**WHAT NEEDS TO BE DONE**
Return the records that follow unaltered. Omit every picture.

┌─ PROVIDED DATA

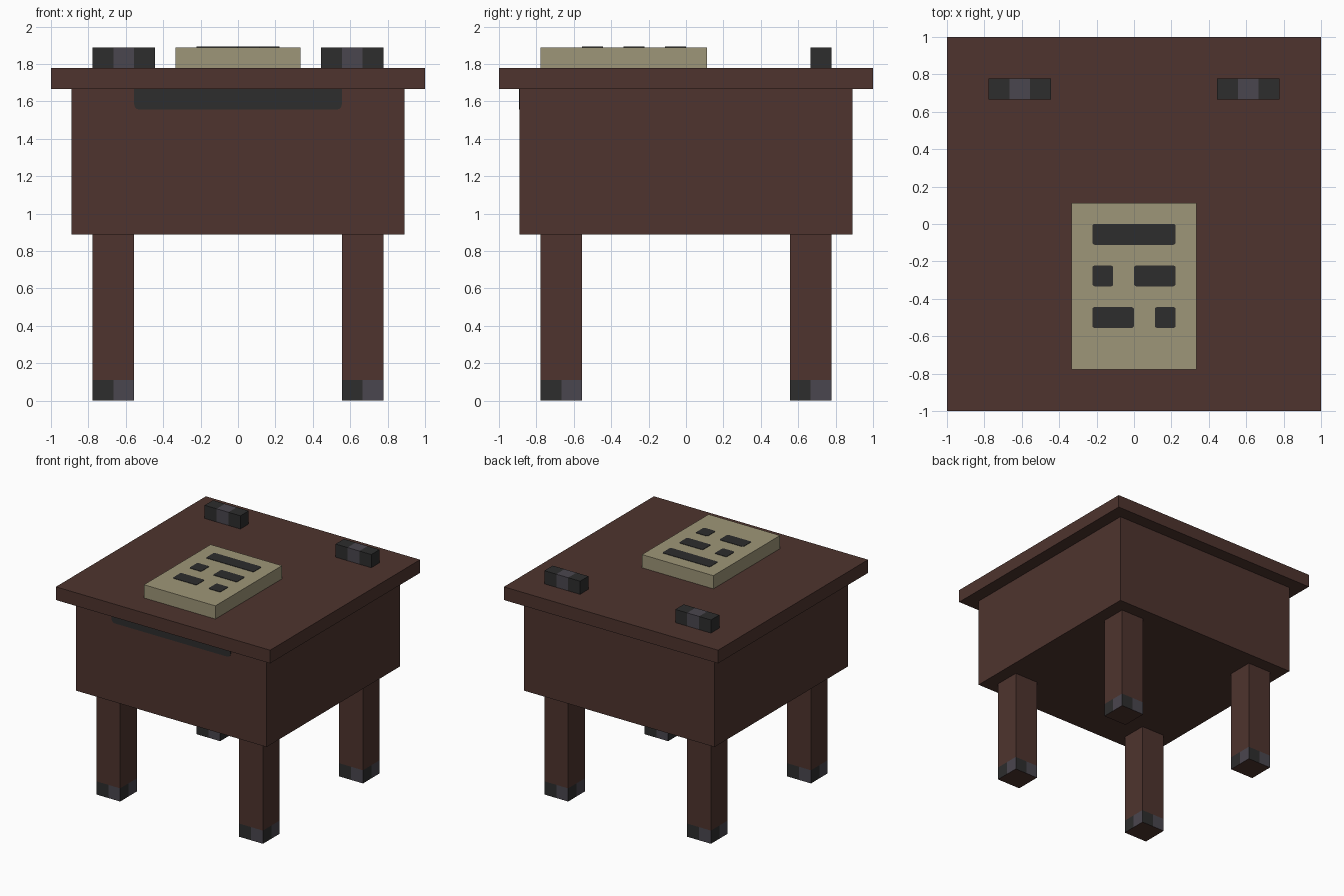
import bpy, bmesh, math
from mathutils import Vector

if "Cube" in bpy.data.objects:
    bpy.data.objects.remove(bpy.data.objects["Cube"])

U = 1 / 9  # the design grid: the table is 18 units wide


def lin(c):
    return c / 12.92 if c <= 0.04045 else ((c + 0.055) / 1.055) ** 2.4


def material(name, hexa):
    m = bpy.data.materials.new(name)
    rgb = [lin(int(hexa[i:i + 2], 16) / 255) for i in (0, 2, 4)]
    m.diffuse_color = (*rgb, 1)
    m.use_nodes = True
    m.node_tree.nodes["Principled BSDF"].inputs["Base Color"].default_value = m.diffuse_color
    return m


wood = material("dark_wood", "4e342e")
iron = material("black_iron", "2d2d2d")
steel = material("grey_steel", "4a464e")
paper = material("parchment", "9e9678")


def finish(bm, name, mats):
    bmesh.ops.recalc_face_normals(bm, faces=bm.faces)
    me = bpy.data.meshes.new(name)
    bm.to_mesh(me)
    bm.free()
    for m in mats:
        me.materials.append(m)
    ob = bpy.data.objects.new(name, me)
    bpy.context.collection.objects.link(ob)
    return ob


def box_bm(lo, hi):
    """Box between two corners given in grid units."""
    lo, hi = Vector(lo) * U, Vector(hi) * U
    bm = bmesh.new()
    bmesh.ops.create_cube(bm, size=1)
    for v in bm.verts:
        v.co = (lo + hi) / 2 + Vector(v.co[i] * (hi - lo)[i] for i in range(3))
    return bm


def cut(bm, axis, pos):
    """Slice all faces at a grid position along an axis."""
    n = Vector((0, 0, 0))
    n[axis] = 1
    bmesh.ops.bisect_plane(bm, geom=bm.verts[:] + bm.edges[:] + bm.faces[:],
                           plane_co=n * pos * U, plane_no=n)


def box(name, lo, hi, mat):
    return finish(box_bm(lo, hi), name, [mat])


def plate(name, lo, hi, axis, radius, mat, low_only=False):
    """Thin plate with rounded corners, thin along the given axis."""
    bm = box_bm(lo, hi)
    edges = [e for e in bm.edges
             if abs((e.verts[0].co - e.verts[1].co).normalized()[axis]) > 0.9]
    if low_only:
        edges = [e for e in edges if e.verts[0].co.z < (lo[2] + hi[2]) / 2 * U]
    bmesh.ops.bevel(bm, geom=edges, offset=radius, segments=3, profile=0.5, affect='EDGES')
    return finish(bm, name, [mat])


# Body and table top
box("body", (-8, -8, 8), (8, 8, 15), wood)
box("table_top", (-9, -9, 15), (9, 9, 16), wood)

# Dark slot under the front edge of the top
plate("front_slot", (-5, -8.04, 14), (5, -8, 15), 1, 0.03, iron, low_only=True)

# Legs with two-tone metal tips: seen from outside, each side is black left, steel right
for sx, nx in ((-1, "left"), (1, "right")):
    for sy, ny in ((-1, "front"), (1, "back")):
        cx, cy = 6 * sx, 6 * sy
        bm = box_bm((cx - 1, cy - 1, 0), (cx + 1, cy + 1, 8))
        cut(bm, 2, 1)
        cut(bm, 0, cx)
        cut(bm, 1, cy)
        bm.normal_update()
        for f in bm.faces:
            c, n = f.calc_center_median(), f.normal
            if abs(n.z) < 0.5 and c.z < U:
                side = (c - Vector((cx, cy, 0)) * U).dot(Vector((-n.y, n.x, 0)))
                f.material_index = 2 if side > 0 else 1
        finish(bm, f"{ny}_{nx}_leg", [wood, iron, steel])

# Clasps at the back of the top, steel in the middle third
for x, side in ((-7, "left"), (4, "right")):
    bm = box_bm((x, 6, 16), (x + 3, 7, 17))
    cut(bm, 0, x + 1)
    cut(bm, 0, x + 2)
    for f in bm.faces:
        f.material_index = int(abs(f.calc_center_median().x / U - x - 1.5) < 0.4)
    finish(bm, f"{side}_clasp", [iron, steel])

# Parchment pad with dark bars in three rows
box("parchment_pad", (-3, -7, 16), (3, 1, 17), paper)
for i, (x0, x1, y) in enumerate([(-2, 2, -1), (-2, -1, -3), (0, 2, -3),
                                 (-2, 0, -5), (1, 2, -5)]):
    plate(f"pad_bar_{i + 1}", (x0, y, 17), (x1, y + 1, 17.03), 2, 0.012, iron)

└─

**WRITTEN ANSWER**
import bpy, bmesh, math
from mathutils import Vector

if "Cube" in bpy.data.objects:
    bpy.data.objects.remove(bpy.data.objects["Cube"])

U = 1 / 9  # the design grid: the table is 18 units wide


def lin(c):
    return c / 12.92 if c <= 0.04045 else ((c + 0.055) / 1.055) ** 2.4


def material(name, hexa):
    m = bpy.data.materials.new(name)
    rgb = [lin(int(hexa[i:i + 2], 16) / 255) for i in (0, 2, 4)]
    m.diffuse_color = (*rgb, 1)
    m.use_nodes = True
    m.node_tree.nodes["Principled BSDF"].inputs["Base Color"].default_value = m.diffuse_color
    return m


wood = material("dark_wood", "4e342e")
iron = material("black_iron", "2d2d2d")
steel = material("grey_steel", "4a464e")
paper = material("parchment", "9e9678")


def finish(bm, name, mats):
    bmesh.ops.recalc_face_normals(bm, faces=bm.faces)
    me = bpy.data.meshes.new(name)
    bm.to_mesh(me)
    bm.free()
    for m in mats:
        me.materials.append(m)
    ob = bpy.data.objects.new(name, me)
    bpy.context.collection.objects.link(ob)
    return ob


def box_bm(lo, hi):
    """Box between two corners given in grid units."""
    lo, hi = Vector(lo) * U, Vector(hi) * U
    bm = bmesh.new()
    bmesh.ops.create_cube(bm, size=1)
    for v in bm.verts:
        v.co = (lo + hi) / 2 + Vector(v.co[i] * (hi - lo)[i] for i in range(3))
    return bm


def cut(bm, axis, pos):
    """Slice all faces at a grid position along an axis."""
    n = Vector((0, 0, 0))
    n[axis] = 1
    bmesh.ops.bisect_plane(bm, geom=bm.verts[:] + bm.edges[:] + bm.faces[:],
                           plane_co=n * pos * U, plane_no=n)


def box(name, lo, hi, mat):
    return finish(box_bm(lo, hi), name, [mat])


def plate(name, lo, hi, axis, radius, mat, low_only=False):
    """Thin plate with rounded corners, thin along the given axis."""
    bm = box_bm(lo, hi)
    edges = [e for e in bm.edges
             if abs((e.verts[0].co - e.verts[1].co).normalized()[axis]) > 0.9]
    if low_only:
        edges = [e for e in edges if e.verts[0].co.z < (lo[2] + hi[2]) / 2 * U]
    bmesh.ops.bevel(bm, geom=edges, offset=radius, segments=3, profile=0.5, affect='EDGES')
    return finish(bm, name, [mat])


# Body and table top
box("body", (-8, -8, 8), (8, 8, 15), wood)
box("table_top", (-9, -9, 15), (9, 9, 16), wood)

# Dark slot under the front edge of the top
plate("front_slot", (-5, -8.04, 14), (5, -8, 15), 1, 0.03, iron, low_only=True)

# Legs with two-tone metal tips: seen from outside, each side is black left, steel right
for sx, nx in ((-1, "left"), (1, "right")):
    for sy, ny in ((-1, "front"), (1, "back")):
        cx, cy = 6 * sx, 6 * sy
        bm = box_bm((cx - 1, cy - 1, 0), (cx + 1, cy + 1, 8))
        cut(bm, 2, 1)
        cut(bm, 0, cx)
        cut(bm, 1, cy)
        bm.normal_update()
        for f in bm.faces:
            c, n = f.calc_center_median(), f.normal
            if abs(n.z) < 0.5 and c.z < U:
                side = (c - Vector((cx, cy, 0)) * U).dot(Vector((-n.y, n.x, 0)))
                f.material_index = 2 if side > 0 else 1
        finish(bm, f"{ny}_{nx}_leg", [wood, iron, steel])

# Clasps at the back of the top, steel in the middle third
for x, side in ((-7, "left"), (4, "right")):
    bm = box_bm((x, 6, 16), (x + 3, 7, 17))
    cut(bm, 0, x + 1)
    cut(bm, 0, x + 2)
    for f in bm.faces:
        f.material_index = int(abs(f.calc_center_median().x / U - x - 1.5) < 0.4)
    finish(bm, f"{side}_clasp", [iron, steel])

# Parchment pad with dark bars in three rows
box("parchment_pad", (-3, -7, 16), (3, 1, 17), paper)
for i, (x0, x1, y) in enumerate([(-2, 2, -1), (-2, -1, -3), (0, 2, -3),
                                 (-2, 0, -5), (1, 2, -5)]):
    plate(f"pad_bar_{i + 1}", (x0, y, 17), (x1, y + 1, 17.03), 2, 0.012, iron)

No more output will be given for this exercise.